▶ _Dataset entries_
━━━━━━━━━━━━━━━━━━━━

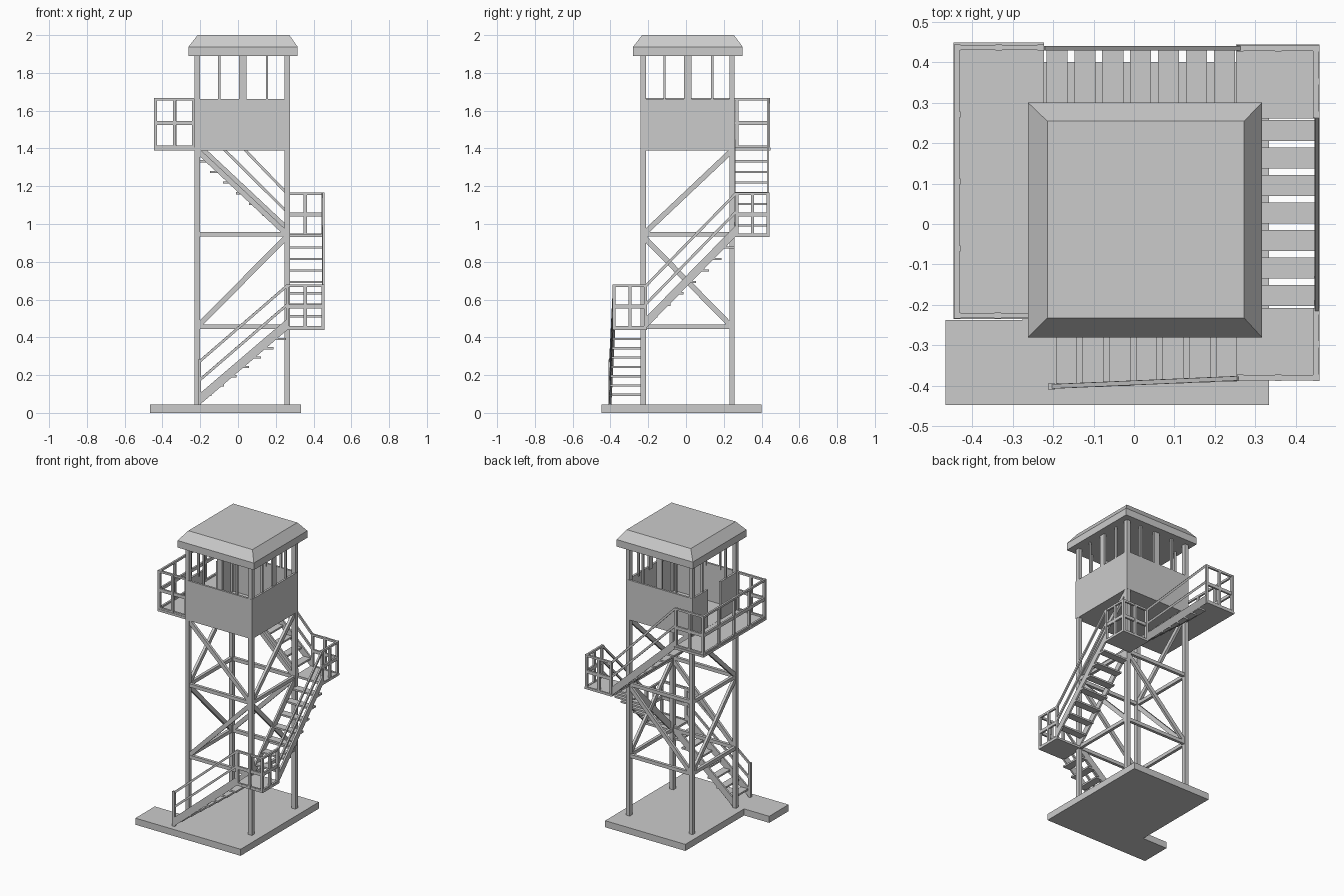
import bpy
from mathutils import Vector

if "Cube" in bpy.data.objects:
    bpy.data.objects.remove(bpy.data.objects["Cube"])


def mesh(name, verts, faces):
    me = bpy.data.meshes.new(name)
    me.from_pydata([tuple(v) for v in verts], [], faces)
    ob = bpy.data.objects.new(name, me)
    bpy.context.collection.objects.link(ob)
    return ob


def loft(name, low, high):
    # closed solid between two matching loops
    n = len(low)
    faces = [tuple(reversed(range(n))), tuple(range(n, 2 * n))]
    faces += [(i, (i + 1) % n, n + (i + 1) % n, n + i) for i in range(n)]
    return mesh(name, list(low) + list(high), faces)


def rect(x0, x1, y0, y1, z):
    return [(x0, y0, z), (x1, y0, z), (x1, y1, z), (x0, y1, z)]


def box(name, x0, x1, y0, y1, z0, z1):
    return loft(name, rect(x0, x1, y0, y1, z0), rect(x0, x1, y0, y1, z1))


def beam(name, p, q, w, h):
    # bar from p to q, w sideways and h in the upright plane
    p, q = Vector(p), Vector(q)
    d = (q - p).normalized()
    side = d.cross(Vector((0, 0, 1)))
    side = side.normalized() if side.length > 1e-4 else Vector((1, 0, 0))
    up = side.cross(d)
    o = [side * sx * w / 2 + up * sy * h / 2
         for sx, sy in ((-1, -1), (1, -1), (1, 1), (-1, 1))]
    return loft(name, [p + v for v in o], [q + v for v in o])


# base slab with the step-off pad at the front left
slab = [(-0.465, -0.447), (0.333, -0.447), (0.333, 0.4), (-0.275, 0.4),
        (-0.275, -0.237), (-0.465, -0.237)]
loft("base_slab", [(x, y, 0) for x, y in slab], [(x, y, 0.045) for x, y in slab])

# legs, running up to the roof
XL, XR, YF, YB = -0.216, 0.26, -0.227, 0.244
for x in (XL, XR):
    for y in (YF, YB):
        box("leg", x - 0.014, x + 0.014, y - 0.014, y + 0.014, 0.04, 1.9)

# girts and zigzag braces on the four faces
Z1, Z2, Z3 = 0.455, 0.945, 1.39
for z in (Z1, Z2):
    for y in (YF, YB):
        beam("girt", (XL, y, z), (XR, y, z), 0.02, 0.024)
    for x in (XL, XR):
        beam("girt", (x, YF, z), (x, YB, z), 0.02, 0.024)
for y in (YF, YB):
    beam("brace", (XL, y, Z1), (XR, y, Z2 - 0.01), 0.018, 0.028)
    beam("brace", (XL, y, Z3), (XR, y, Z2), 0.018, 0.028)
for x in (XL, XR):
    beam("brace", (x, YF, Z2 - 0.01), (x, YB, Z1), 0.018, 0.028)
    beam("brace", (x, YF, Z2), (x, YB, Z3), 0.018, 0.028)

# cabin floor and half-height walls, door gap on the left
CX0, CX1, CY0, CY1, ZC, ZW, T = -0.231, 0.275, -0.242, 0.259, 1.39, 1.662, 0.014
box("cabin_floor", CX0, CX1, CY0, CY1, ZC, ZC + 0.015)
box("cabin_wall_front", CX0, CX1, CY0, CY0 + T, ZC, ZW)
box("cabin_wall_back", CX0, CX1, CY1 - T, CY1, ZC, ZW)
box("cabin_wall_right", CX1 - T, CX1, CY0, CY1, ZC, ZW)
box("cabin_wall_left", CX0, CX0 + T, CY0, -0.05, ZC, ZW)
box("cabin_wall_left", CX0, CX0 + T, 0.09, CY1, ZC, ZW)

# window mullions
for off, w in ((-0.12, 0.012), (0.004, 0.04), (0.133, 0.012)):
    cx, cy = 0.021 + off, 0.006 + off
    for y in (CY0 + 0.012, CY1 - 0.012):
        box("mullion", cx - w / 2, cx + w / 2, y - 0.007, y + 0.007, ZW - 0.02, 1.9)
    for x in (CX0 + 0.012, CX1 - 0.012):
        if x > 0 or w < 0.03:
            box("mullion", x - 0.007, x + 0.007, cy - w / 2, cy + w / 2, ZW - 0.02, 1.9)

# roof: upright fascia, then sloped edge to a flat top
e0, e1 = (-0.262, 0.316, -0.28, 0.3), (-0.214, 0.272, -0.232, 0.254)
rings = rect(*e0, 1.89) + rect(*e0, 1.938) + rect(*e1, 2.0)
rf = [(3, 2, 1, 0), (8, 9, 10, 11)]
for k in (0, 4):
    rf += [(k + i, k + (i + 1) % 4, k + 4 + (i + 1) % 4, k + 4 + i) for i in range(4)]
mesh("roof", rings, rf)


def railing(name, p, q, z0, z1, bays):
    # posts with bottom, middle and top rails
    p, q = Vector((*p, 0)), Vector((*q, 0))
    for i in range(bays + 1):
        c = p.lerp(q, i / bays)
        box(name + "_post", c.x - 0.008, c.x + 0.008, c.y - 0.008, c.y + 0.008, z0, z1)
    up = Vector((0, 0, 1))
    for z, h in ((z0 + 0.008, 0.014), ((z0 + z1) / 2, 0.022), (z1 - 0.007, 0.014)):
        beam(name + "_rail", p + up * z, q + up * z, 0.013, h)


# landings and the upper balcony
box("lower_landing", 0.252, 0.458, -0.387, -0.207, 0.44, 0.455)
railing("lower_landing", (0.262, -0.38), (0.45, -0.38), 0.445, 0.68, 2)
railing("lower_landing", (0.45, -0.38), (0.45, -0.215), 0.445, 0.68, 2)
box("upper_landing", 0.252, 0.458, 0.26, 0.443, 0.932, 0.947)
railing("upper_landing", (0.262, 0.434), (0.45, 0.434), 0.935, 1.167, 2)
railing("upper_landing", (0.45, 0.27), (0.45, 0.434), 0.935, 1.167, 2)
box("balcony_floor", -0.446, -0.222, -0.235, 0.448, 1.388, 1.404)
railing("balcony", (-0.437, 0.436), (-0.23, 0.436), 1.4, 1.668, 2)
railing("balcony", (-0.437, -0.226), (-0.437, 0.436), 1.4, 1.668, 4)
railing("balcony", (-0.437, -0.226), (-0.235, -0.226), 1.4, 1.668, 2)


def flight(name, in0, in1, out0, out1, z0, z1, r0, r1):
    # treads, two stringers and an outer double handrail
    a, b = Vector((*in0, z0)), Vector((*in1, z1))
    c, d = Vector((*out0, z0)), Vector((*out1, z1))
    up = Vector((0, 0, 1))
    run = Vector((b.x - a.x, b.y - a.y, 0)).normalized()
    side = Vector((c.x - a.x, c.y - a.y, 0))
    side = (side - run * side.dot(run)).normalized()
    for i in range(1, 8):
        t, z = (i - 0.5) / 7, z0 + (z1 - z0) * i / 8 - 0.005
        loop = []
        for s, e, sg in ((a, b, -1), (c, d, -1), (c, d, 1), (a, b, 1)):
            v = s.lerp(e, t) + run * 0.026 * sg
            v.z = z
            loop.append(v)
        loft(name + "_tread", loop, [v + up * 0.012 for v in loop])
    for s, e, o in ((a, b, side * 0.012), (c, d, side * -0.012)):
        foot = [s, s + o, e + o, e]
        loft(name + "_stringer", foot, [v + up * 0.06 for v in foot])
    for f in (0.57, 1.0):
        beam(name + "_handrail", c - side * 0.006 + up * r0 * f,
             d - side * 0.006 + up * r1 * f, 0.011, 0.014)


flight("front_stair", (-0.2, -0.222), (0.262, -0.222), (-0.2, -0.407), (0.262, -0.387),
       0.045, 0.44, 0.23, 0.235)
box("front_stair_newel", -0.213, -0.195, -0.409, -0.394, 0.04, 0.282)
flight("side_stair", (0.261, -0.21), (0.261, 0.265), (0.458, -0.21), (0.458, 0.265),
       0.45, 0.935, 0.225, 0.228)
flight("back_stair", (0.258, 0.25), (-0.225, 0.25), (0.258, 0.44), (-0.225, 0.44),
       0.935, 1.388, 0.228, 0.275)

# make every face point outward
import bmesh
for ob in bpy.context.collection.objects:
    bm = bmesh.new()
    bm.from_mesh(ob.data)
    bmesh.ops.recalc_face_normals(bm, faces=bm.faces)
    bm.to_mesh(ob.data)
    bm.free()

━━━━━━━━━━━━━━━━━━━━

▶ _What you should do_
Starting at the line that has "z, 0.013, h)" in the records above, restate word for word every line until the one that has "-0.226), 1.4, 1.668, 2)", and include that one as well.

▶ _Your solution_
        beam(name + "_rail", p + up * z, q + up * z, 0.013, h)


# landings and the upper balcony
box("lower_landing", 0.252, 0.458, -0.387, -0.207, 0.44, 0.455)
railing("lower_landing", (0.262, -0.38), (0.45, -0.38), 0.445, 0.68, 2)
railing("lower_landing", (0.45, -0.38), (0.45, -0.215), 0.445, 0.68, 2)
box("upper_landing", 0.252, 0.458, 0.26, 0.443, 0.932, 0.947)
railing("upper_landing", (0.262, 0.434), (0.45, 0.434), 0.935, 1.167, 2)
railing("upper_landing", (0.45, 0.27), (0.45, 0.434), 0.935, 1.167, 2)
box("balcony_floor", -0.446, -0.222, -0.235, 0.448, 1.388, 1.404)
railing("balcony", (-0.437, 0.436), (-0.23, 0.436), 1.4, 1.668, 2)
railing("balcony", (-0.437, -0.226), (-0.437, 0.436), 1.4, 1.668, 4)
railing("balcony", (-0.437, -0.226), (-0.235, -0.226), 1.4, 1.668, 2)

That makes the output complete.